◆ Brief ◆
Report every line in the listing below where the string "context" shows up.

Content starts

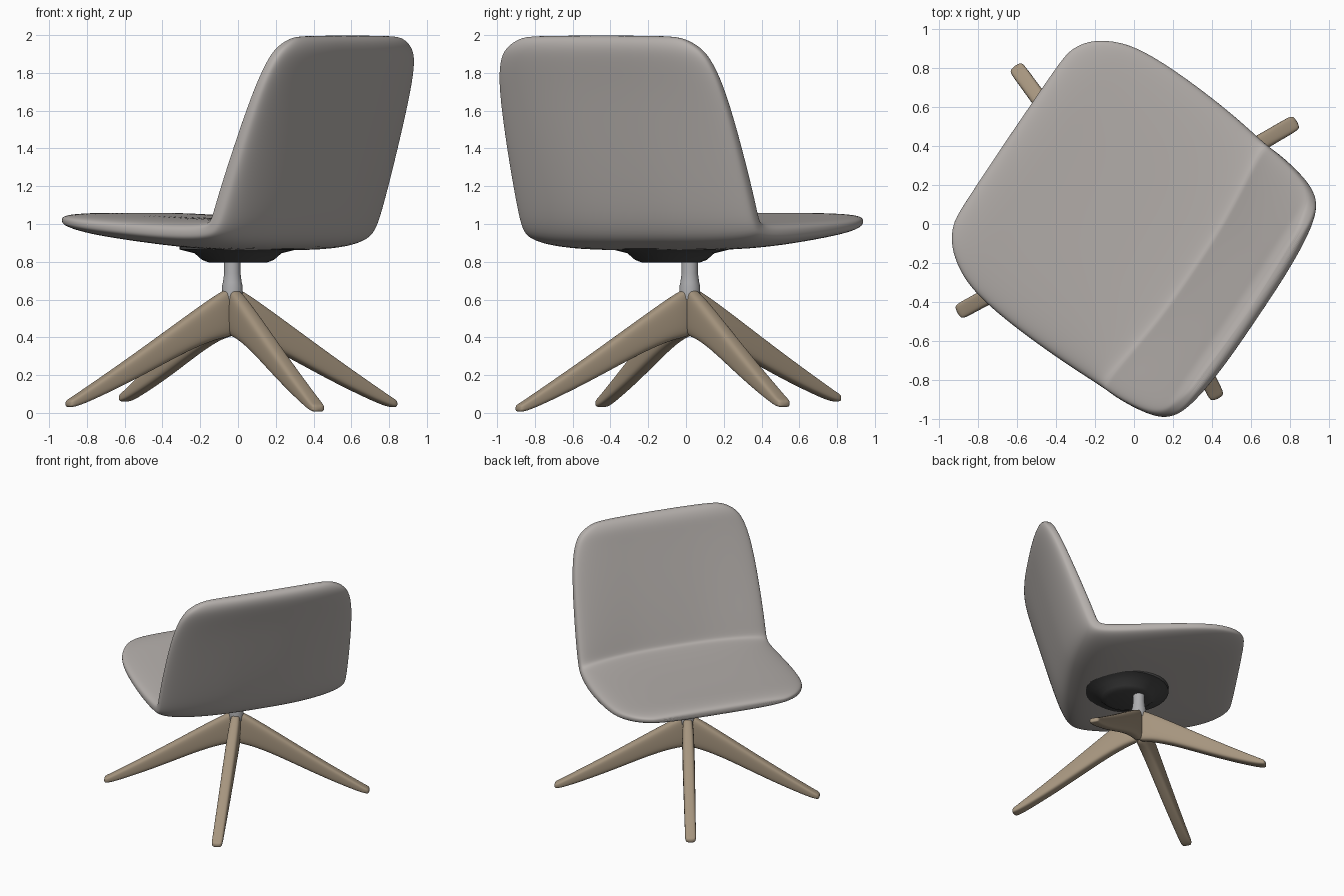
import bpy, bmesh, math
from mathutils import Vector

if "Cube" in bpy.data.objects:
    bpy.data.objects.remove(bpy.data.objects["Cube"])

TURN = math.radians(-34)                       # direction the backrest faces away
BACK = Vector((math.cos(TURN), math.sin(TURN), 0))
SIDE = Vector((-math.sin(TURN), math.cos(TURN), 0))
HUB = Vector((-0.03, 0.02, 0))


def material(name, rgb):
    m = bpy.data.materials.new(name)
    m.diffuse_color = (*rgb, 1)
    m.use_nodes = True
    m.node_tree.nodes["Principled BSDF"].inputs["Base Color"].default_value = m.diffuse_color
    return m


def loft(name, rings, mat=None, subdiv=2):
    """Skin a list of closed rings, cap both ends and smooth."""
    bm = bmesh.new()
    rows = [[bm.verts.new(p) for p in ring] for ring in rings]
    n = len(rows[0])
    for a, b in zip(rows, rows[1:]):
        for i in range(n):
            j = (i + 1) % n
            bm.faces.new((a[i], a[j], b[j], b[i]))
    bm.faces.new(rows[0])
    bm.faces.new(rows[-1])
    bmesh.ops.recalc_face_normals(bm, faces=bm.faces)
    me = bpy.data.meshes.new(name)
    bm.to_mesh(me)
    bm.free()
    for p in me.polygons:
        p.use_smooth = True
    ob = bpy.data.objects.new(name, me)
    bpy.context.collection.objects.link(ob)
    if mat:
        me.materials.append(mat)
    if subdiv:
        ob.modifiers.new("smooth", "SUBSURF").levels = subdiv
        ob.modifiers["smooth"].render_levels = subdiv
    return ob


def power(x, e):
    return math.copysign(abs(x) ** e, x)


# Seat shell: inner (v, z), outer (v, z), half width, from front lip to backrest top
stations = [
    (-.780, 1.030, -.780, 1.000, .46), (-.768, 1.050, -.765, .985, .545),
    (-.72, 1.060, -.71, .965, .635), (-.62, 1.06, -.60, .942, .71),
    (-.48, 1.052, -.46, .920, .76), (-.20, 1.04, -.20, .888, .777),
    (.10, 1.03, .10, .858, .770), (.32, 1.03, .36, .860, .755),
    (.385, 1.035, .48, .895, .75), (.398, 1.055, .535, .96, .75),
    (.425, 1.15, .585, 1.09, .75),
    (.50, 1.40, .665, 1.40, .74), (.595, 1.70, .742, 1.72, .715),
    (.645, 1.86, .785, 1.87, .67), (.667, 1.935, .797, 1.935, .615),
    (.70, 1.985, .787, 1.98, .525), (.735, 1.998, .755, 1.998, .44),
]
SEGS = 36
rings = []
for vi, zi, vo, zo, w in stations:
    inner, outer = Vector((vi, zi)), Vector((vo, zo))
    mid, half = (inner + outer) / 2, (inner - outer) / 2
    wrap = 0.08 * min(1, max(0, (mid.x - .1) / .3))   # sides curve forward
    wrap -= 0.05 * min(1, max(0, (mid.x - .5) / .2))  # less so at the top
    drift = -.015 - .045 * mid.x                      # slight skew of the shell
    belly = .9 if mid.x < .42 else .65                # rounder underside
    ring = []
    for k in range(SEGS):
        t = math.tau * (k + .5) / SEGS
        u = w * power(math.cos(t), .55)
        s = math.sin(t)
        p = mid + half * power(s, .5 if s > 0 else belly)
        v = p.x - wrap * (u / .74) ** 2
        ring.append(SIDE * (u + drift) + BACK * v + Vector((0, 0, p.y)))
    rings.append(ring)
loft("seat_shell", rings, material("warm_grey_fabric", (.46, .43, .41)))

# Four wooden legs: fraction along leg, top z, bottom z, half width
wood = material("wood", (.38, .30, .21))
leg_profile = [(-.02, .68, .40, .03), (.05, .655, .40, .045), (.25, .525, .335, .048),
               (.6, .29, .155, .045), (.9, .10, .025, .042), (.97, .055, .005, .042),
               (1.0, .04, .004, .036)]
tips = {"front_leg": (.43, -.895, 0), "left_leg": (-.905, -.455, .025),
        "rear_leg": (-.61, .81, .055), "right_leg": (.835, .525, .025)}
for name, (x, y, lift) in tips.items():
    reach = Vector((x, y, 0)) - HUB
    across = Vector((-reach.y, reach.x, 0)).normalized()
    rings = []
    for f, top, bot, w in leg_profile:
        ring = []
        for k in range(12):
            t = math.tau * (k + .5) / 12
            z = (top + bot) / 2 + (top - bot) / 2 * power(math.sin(t), .55) + lift * f
            ring.append(HUB + reach * f + across * w * power(math.cos(t), .55)
                        + Vector((0, 0, z)))
        rings.append(ring)
    loft(name, rings, wood)


def turned(name, centre, profile, mat=None):
    """Round part from a (radius, z) profile, with crisp edges."""
    ob = loft(name, [[centre + Vector((r * math.cos(a), r * math.sin(a), z))
                      for a in (math.tau * k / 32 for k in range(32))]
                     for r, z in profile], mat, 0)
    bpy.ops.object.select_all(action='DESELECT')
    ob.select_set(True)
    bpy.context.view_layer.objects.active = ob
    bpy.ops.object.shade_smooth_by_angle(angle=math.radians(40))


# Swivel column and dark mount under the seat
turned("swivel_column", HUB, [(.055, .60), (.055, .67), (.05, .69), (.043, .74), (.043, .85)],
       material("metal", (.42, .42, .43)))
turned("under_seat_mount", Vector((0, -.08, 0)),
       [(.15, .795), (.19, .81), (.23, .845), (.31, .865), (.31, .90)],
       material("dark_mount", (.06, .06, .06)))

Content ends

◆ Solution to this exercise ◆
    bpy.context.collection.objects.link(ob)
    bpy.context.view_layer.objects.active = ob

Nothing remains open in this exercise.